From the entries that follow, pick out all lines holding "stations".

═══ Dataset records

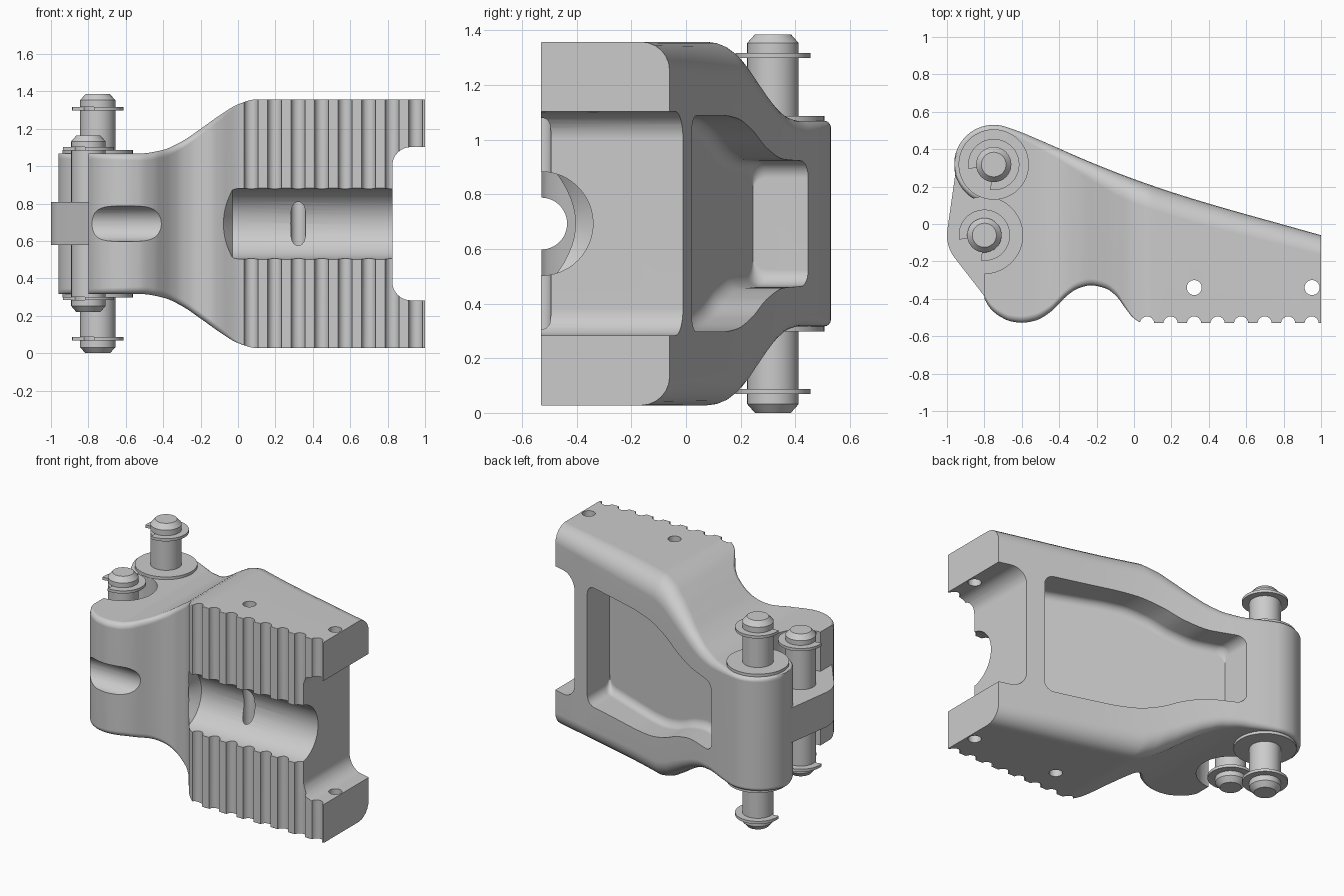
import bpy, bmesh
from math import sin, cos, pi, radians, sqrt
from mathutils import Matrix

if "Cube" in bpy.data.objects:
    bpy.data.objects.remove(bpy.data.objects["Cube"])

ZC = 0.6925            # mid-height, everything is symmetric about it
P1 = (-0.75, 0.318)    # main pin
P2 = (-0.80, -0.06)    # link pin


def curve(pts):
    """Monotone smooth interpolation through (x, y) points."""
    n = len(pts)
    d = [(pts[i+1][1]-pts[i][1])/(pts[i+1][0]-pts[i][0]) for i in range(n-1)]
    m = [d[0]] + [2*a*b/(a+b) if a*b > 0 else 0 for a, b in zip(d, d[1:])] + [d[-1]]

    def f(x):
        if x <= pts[0][0]:
            return pts[0][1]
        for i in range(n-1):
            (x0, y0), (x1, y1) = pts[i], pts[i+1]
            if x <= x1:
                w = x1-x0
                t = (x-x0)/w
                return (y0*(1+2*t)*(1-t)**2 + m[i]*w*t*(1-t)**2
                        + y1*t*t*(3-2*t) + m[i+1]*w*t*t*(t-1))
        return pts[-1][1]
    return f


def finish(name, bm, angle=35):
    bmesh.ops.recalc_face_normals(bm, faces=bm.faces[:])
    me = bpy.data.meshes.new(name)
    bm.to_mesh(me)
    bm.free()
    ob = bpy.data.objects.new(name, me)
    bpy.context.collection.objects.link(ob)
    smooth(ob, angle)
    return ob


def smooth(ob, angle=35):
    bpy.ops.object.select_all(action='DESELECT')
    ob.select_set(True)
    bpy.context.view_layer.objects.active = ob
    bpy.ops.object.shade_smooth_by_angle(angle=radians(angle))


def skin(bm, rings):
    for a, b in zip(rings, rings[1:]):
        for i in range(len(a)):
            j = (i+1) % len(a)
            bm.faces.new((a[i], a[j], b[j], b[i]))
    bm.faces.new(rings[0][::-1])
    bm.faces.new(rings[-1])


def loft(name, stations, seg=6):
    """Rounded-rectangle sections (x, ylo, yhi, half width, front radius, back radius)."""
    bm = bmesh.new()
    rings = []
    for x, lo, hi, h, rl, rh in stations:
        lim = 0.49*min(hi-lo, 2*h)
        ring = []
        for k, (sy, sz) in enumerate([(1, 1), (-1, 1), (-1, -1), (1, -1)]):
            r = min(rh if sy > 0 else rl, lim)
            cy, cz = (hi-r if sy > 0 else lo+r), sz*(h-r)
            for i in range(seg+1):
                a = (k + i/seg)*pi/2
                ring.append(bm.verts.new((x, cy+r*cos(a), ZC+cz+r*sin(a))))
        rings.append(ring)
    skin(bm, rings)
    return finish(name, bm)


def lathe(name, prof, loc, axis='Z', n=48):
    """Solid of revolution from (radius, height) points."""
    bm = bmesh.new()
    skin(bm, [[bm.verts.new((r*cos(2*pi*i/n), r*sin(2*pi*i/n), z)) for i in range(n)]
              for r, z in prof])
    if axis == 'X':
        bm.transform(Matrix.Rotation(pi/2, 4, 'Y'))
    bm.transform(Matrix.Translation(loc))
    return finish(name, bm)


def prism(name, pts, z0, z1):
    bm = bmesh.new()
    skin(bm, [[bm.verts.new((x, y, z)) for x, y in pts] for z in (z0, z1)])
    return finish(name, bm)


def cut(ob, cutter):
    cutter.hide_render = True
    m = ob.modifiers.new("cut", 'BOOLEAN')
    m.operation, m.solver, m.object = 'DIFFERENCE', 'EXACT', cutter
    bpy.ops.object.select_all(action='DESELECT')
    bpy.context.view_layer.objects.active = ob
    bpy.ops.object.modifier_apply(modifier=m.name)
    bpy.data.objects.remove(cutter)


# Main body: lofted along x between front and back profile curves
R = 0.212
front = curve([(-.8, -.40), (-.77, -.45), (-.72, -.492), (-.66, -.52), (-.6, -.528), (-.53, -.517),
               (-.45, -.473), (-.4, -.425), (-.36, -.385), (-.3, -.345), (-.23, -.328), (-.15, -.345),
               (-.09, -.39), (-.05, -.445), (0, -.505), (.05, -.53), (1, -.53)])
back = curve([(-.68, .518), (-.62, .497), (-.5, .447), (-.25, .338), (0, .24), (.25, .155),
              (.5, .08), (.75, .01), (1, -.06)])
width = curve([(-1, .376), (-.52, .376), (-.4, .395), (-.3, .44), (-.2, .507), (-.1, .578),
               (0, .638), (.1, .665), (1, .665)])
r_back = curve([(-.7, .025), (-.4, .06), (0, .13), (1, .105)])
r_front = curve([(-.8, .03), (-.4, .04), (-.1, .03), (.03, .004), (1, .004)])


def circle_y(x, s):
    return P1[1] + s*sqrt(max(R*R-(x-P1[0])**2, 0))


xs = [P1[0]-R*cos(radians(a)) for a in range(8, 76, 5)] + [-.8001, -.7999]
xs += [-.795+.015*i for i in range(60)] + [.12+.04*i for i in range(22)] + [1]
st = []
for x in sorted(xs):
    hi = circle_y(x, 1) if x < -.68 else back(x)
    lo = circle_y(x, -1) if x < -.8 else front(x)
    st.append((x, lo, hi, width(x), r_front(x), r_back(x)))
body = loft("jaw_body", st)

# Weight-saving pocket in the back, following the outer shape
pw = curve([(-.5, .228), (-.3, .235), (-.15, .275), (0, .345), (.15, .385), (.3, .395), (.72, .395)])
x0, x1, rc = -.5, .71, .06
px = [x0+rc*(1-cos(i*pi/12)) for i in range(7)] + [x0+rc+.03*i for i in range(1, 36)]
px += [x1-rc*(1-sin(i*pi/12)) for i in range(7)]
st = []
for x in px:
    e = min(x-x0, x1-x, rc)
    inset = rc-sqrt(max(rc*rc-(rc-e)**2, 0))
    st.append((x, .245-.38*(x-x0), .8, pw(x)-inset, .05, .002))
cut(body, loft("pocket_cutter", st))

# Open end between the two ears, with filleted inner corners
st = [(.825+.1*(1-cos(i*pi/16)), -.8, .4, .31+.1*sin(i*pi/16), .001, .001) for i in range(9)]
cut(body, loft("end_cutter", st + [(1.2, -.8, .4, .41, .001, .001)]))

# Lengthwise round groove with drilled tip, and the smaller slot in the hook
cut(body, lathe("groove_cutter", [(.001, -.17), (.19, -.03), (.19, 1.2)], (0, -.53, ZC), 'X'))
cut(body, lathe("slot_cutter", [(.095, -1), (.095, -.25)], (0, -.53, ZC), 'X'))

# Clearance for the link pin, cross holes and the row of grip scallops
rounds = [(P2[0], P2[1], .205, 48), (.322, -.34, .04, 32), (.952, -.34, .04, 32)]
rounds += [(.07+.1257*i, -.532, .038, 24) for i in range(8)]
for x, y, r, n in rounds:
    cut(body, lathe("round_cutter", [(r, -.5), (r, 2)], (x, y, 0), n=n))
smooth(body, 32)
wn = body.modifiers.new("even_shading", 'WEIGHTED_NORMAL')
wn.keep_sharp = True

# Centre link wrapped round the second pin
arc = [(P2[0]+.2*cos(radians(a)), P2[1]+.2*sin(radians(a))) for a in range(174, 216, 4)]
prism("centre_link", [(-.952, .29)] + arc + [(-.785, -.405), (-.6, -.38), (-.55, .1), (-.7, .3)],
      ZC-.115, ZC+.115)


# Pins with chamfered tips, retaining clips and washers
def pin(name, pos, r, half, clip):
    top = [(r, 0), (r, clip-.009), (r*.8, clip-.009), (r*.8, clip+.009), (r, clip+.009),
           (r, half-.032), (r*.7, half)]
    prof = [(a, -z) for a, z in top[:0:-1]] + top[1:]
    lathe(name, prof, (*pos, ZC))
    ring = [(ro, radians(a)) for ro, rng in ((.137, range(-98, 191, 6)), (r*.79, range(190, -99, -6)))
            for a in rng]
    pts = [(pos[0]+q*cos(a), pos[1]+q*sin(a)) for q, a in ring]
    for s, side in ((1, "upper"), (-1, "lower")):
        z = ZC+s*clip
        prism(f"{name}_clip_{side}", pts, z-.009, z+.009)


pin("main_pin", P1, .094, .6925, .615)
pin("link_pin", P2, .092, .472, .40)
for s, side in ((1, "upper"), (-1, "lower")):
    lathe(f"washer_{side}", [(.188, -.01), (.188, .01)], (*P1, ZC+s*.384))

══════

**Response**
def loft(name, stations, seg=6):
    for x, lo, hi, h, rl, rh in stations:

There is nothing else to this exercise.